Buy pre-portioned ingredients
Meal kits, which deliver a box of pre-portioned ingredients straight to your door, have earned a bad environmental reputation due to perceived packaging waste. But interestingly, a study from University of Michigan has shown that despite using more packaging material, meal kits have a “much lower overall carbon footprint” than store-bought ingredients for the same meal.
It turns out that food waste and transportation logistics cause the most important differences between meal kits and store-bought meals. While grocery meals use lesser packaging per meal, consumers often buy them in quantities larger than needed, which leads to food waste. Supermarkets, too, tend to overstock produce and remove blemished or unappealing produce from their shelves.

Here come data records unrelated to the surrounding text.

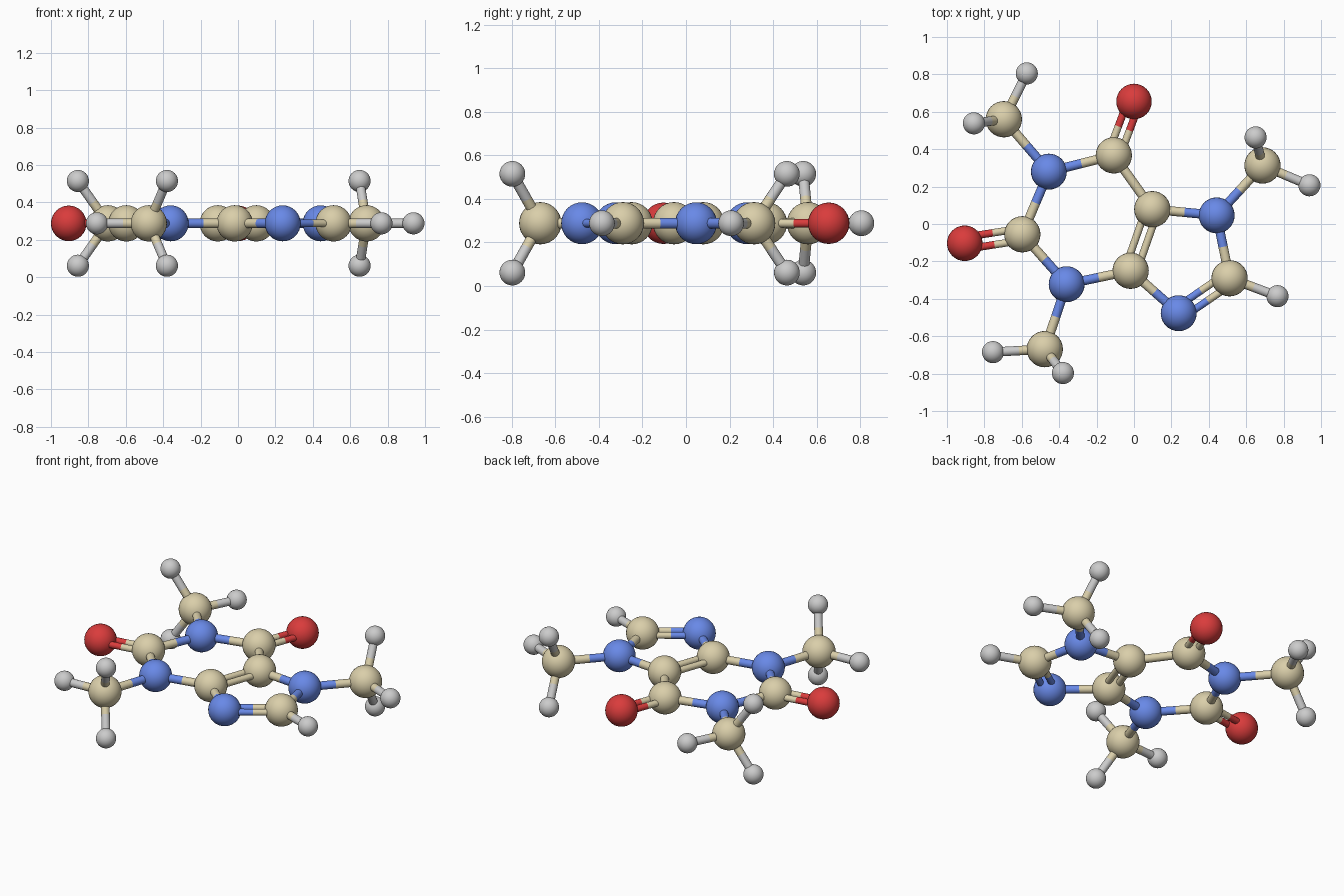
import bpy
from mathutils import Vector

if "Cube" in bpy.data.objects:
    bpy.data.objects.remove(bpy.data.objects["Cube"])

Z = 0.288      # height of the ring plane
UP = 0.2265    # out-of-plane hydrogen offset


def material(name, rgb):
    m = bpy.data.materials.new(name)
    m.diffuse_color = (*rgb, 1)
    m.use_nodes = True
    m.node_tree.nodes["Principled BSDF"].inputs["Base Color"].default_value = m.diffuse_color
    return m


# element: (name, ball radius, material)
ELEMENTS = {
    "C": ("carbon", 0.097, material("tan", (0.70, 0.62, 0.40))),
    "N": ("nitrogen", 0.096, material("blue", (0.14, 0.25, 0.80))),
    "O": ("oxygen", 0.095, material("red", (0.70, 0.045, 0.045))),
    "H": ("hydrogen", 0.059, None),
}

# flat atoms: element is the first letter of the key
ATOMS = {
    "N1": (-0.455, 0.28), "C2": (-0.597, -0.055), "N3": (-0.36, -0.322),
    "C4": (-0.018, -0.25), "C5": (0.098, 0.079), "C6": (-0.108, 0.367),
    "N7": (0.442, 0.046), "C8": (0.511, -0.29), "N9": (0.239, -0.477),
    "O2": (-0.905, -0.103), "O6": (0.0, 0.655), "H8": (0.767, -0.386),
}
BONDS = [
    ("N1", "C2", 1), ("C2", "N3", 1), ("N3", "C4", 1), ("C4", "C5", 2),
    ("C5", "C6", 1), ("C6", "N1", 1), ("C5", "N7", 1), ("N7", "C8", 1),
    ("C8", "N9", 2), ("N9", "C4", 1), ("C2", "O2", 2), ("C6", "O6", 2),
    ("C8", "H8", 1),
]
# methyl groups: parent, carbon, flat hydrogen, mirrored hydrogen pair
METHYLS = [
    ("N1", (-0.696, 0.56), (-0.573, 0.805), (-0.856, 0.538)),
    ("N3", (-0.477, -0.669), (-0.754, -0.685), (-0.38, -0.797)),
    ("N7", (0.687, 0.313), (0.938, 0.207), (0.65, 0.463)),
]

pos = {k: Vector((x, y, Z)) for k, (x, y) in ATOMS.items()}
for parent, c, flat, pair in METHYLS:
    key = "C_methyl_" + parent
    pos[key] = Vector((*c, Z))
    BONDS.append((parent, key, 1))
    for tag, xy, dz in (("flat", flat, 0), ("upper", pair, UP), ("lower", pair, -UP)):
        h = f"H_methyl_{parent}_{tag}"
        pos[h] = Vector((*xy, Z + dz))
        BONDS.append((key, h, 1))


def finish(name, mat):
    ob = bpy.context.object
    ob.name = name
    if mat:
        ob.data.materials.append(mat)
    bpy.ops.object.shade_smooth_by_angle()


def rod(name, a, b, radius, mat):
    d = b - a
    bpy.ops.mesh.primitive_cylinder_add(
        vertices=20, radius=radius, depth=d.length, location=(a + b) / 2,
        rotation=d.to_track_quat('Z', 'Y').to_euler())
    finish(name, mat)


# atom balls
for key, p in pos.items():
    label, r, mat = ELEMENTS[key[0]]
    bpy.ops.mesh.primitive_uv_sphere_add(segments=32, ring_count=16, radius=r, location=p)
    finish(f"{label}_ball_{key[1:].strip('_')}", mat)

# bonds: each half takes the colour of its own atom, double bonds are two rods
for a, b, order in BONDS:
    pa, pb = pos[a], pos[b]
    mid = (pa + pb) / 2
    side = (pb - pa).cross(Vector((0, 0, 1))).normalized()
    offsets, radius = ((0,), 0.025) if order == 1 else ((-0.032, 0.032), 0.02)
    for o in offsets:
        for key, end in ((a, pa), (b, pb)):
            label, _, mat = ELEMENTS[key[0]]
            rod(f"{label}_bond_half", end + side * o, mid + side * o, radius, mat)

Ready to try out a meal kit for yourself? Whether you fancy fresh homemade pasta or a homemade lava cookie, take your pick from Made By You’s fail-proof meal kits prepared with high-quality ingredients!
Fast fashion, with its fads and trends, is quickly turning our environment into a textile wasteland. In each year, each Singaporean throws away around 27kg of clothes — some of them brand new! Fortunately, you don’t have to say goodbye to wearing trendy new clothes just to save the environment. By renting your clothes and designer bags, you’ll be able to be a part of a circular fashion movement, where the lifespan of each and every piece is extended to its fullest potential!
Dip your toes into renting with our new apparel subscription plans, starting at just $59/month.
Read More: New and Improved: Style Theory Subscription Plans
The figures have made their point: choosing to purchase a preloved designer bag instead of brand new will help to save over 18 lbs of carbon emissions and about 6 gallons of water. Along with the reduced price tag on preloved items, buying secondhand items isn’t just good for the environment — it’s great on your wallet too.
With preloved designer bags starting at S$300, and preloved designer apparel at up to 85% off retail prices, buying preloved is all about the thrill, with none of the eco-guilt! Browse our collection preloved styles from our Style Theory Shop here.
Read More: 5 Reasons Why Buying Secondhand Won’t Let You Down
Donate or sell unused items
One man’s trash is another man’s treasure — except that in the world of fashion, trash could also mean unused, unworn clothes and bags that are still in great condition! Do your part for both society and the environment by donating your unused apparel and bags to the less fortunate, or, if you’d like, give them away to your friends and family!
Read More: Why Circular Fashion Matters
Repair, not replace
Just because a zipper’s busted doesn’t mean you have to throw out your favourite dress or designer bag. By sending your items to get lovingly mended by a professional tailor or restoration expert, you’re increasing the lifespan of your fashion items, and keeping them from prematurely entering the landfills.
For your apparel, support your neighbourhood tailor by sending your clothing in for quick mending services. For your designer bags, Style Theory Bags offers comprehensive restoration services for any designer bag in need of some TLC — whether it’s getting rid of a little stain, or getting a full colour makeover!
Read More: How It Works: Style Theory Bags Restore
With these nine easy habits to incorporate into your daily routine, living sustainably is achievable with just a little thoughtfulness and discipline. Which one are you starting with today?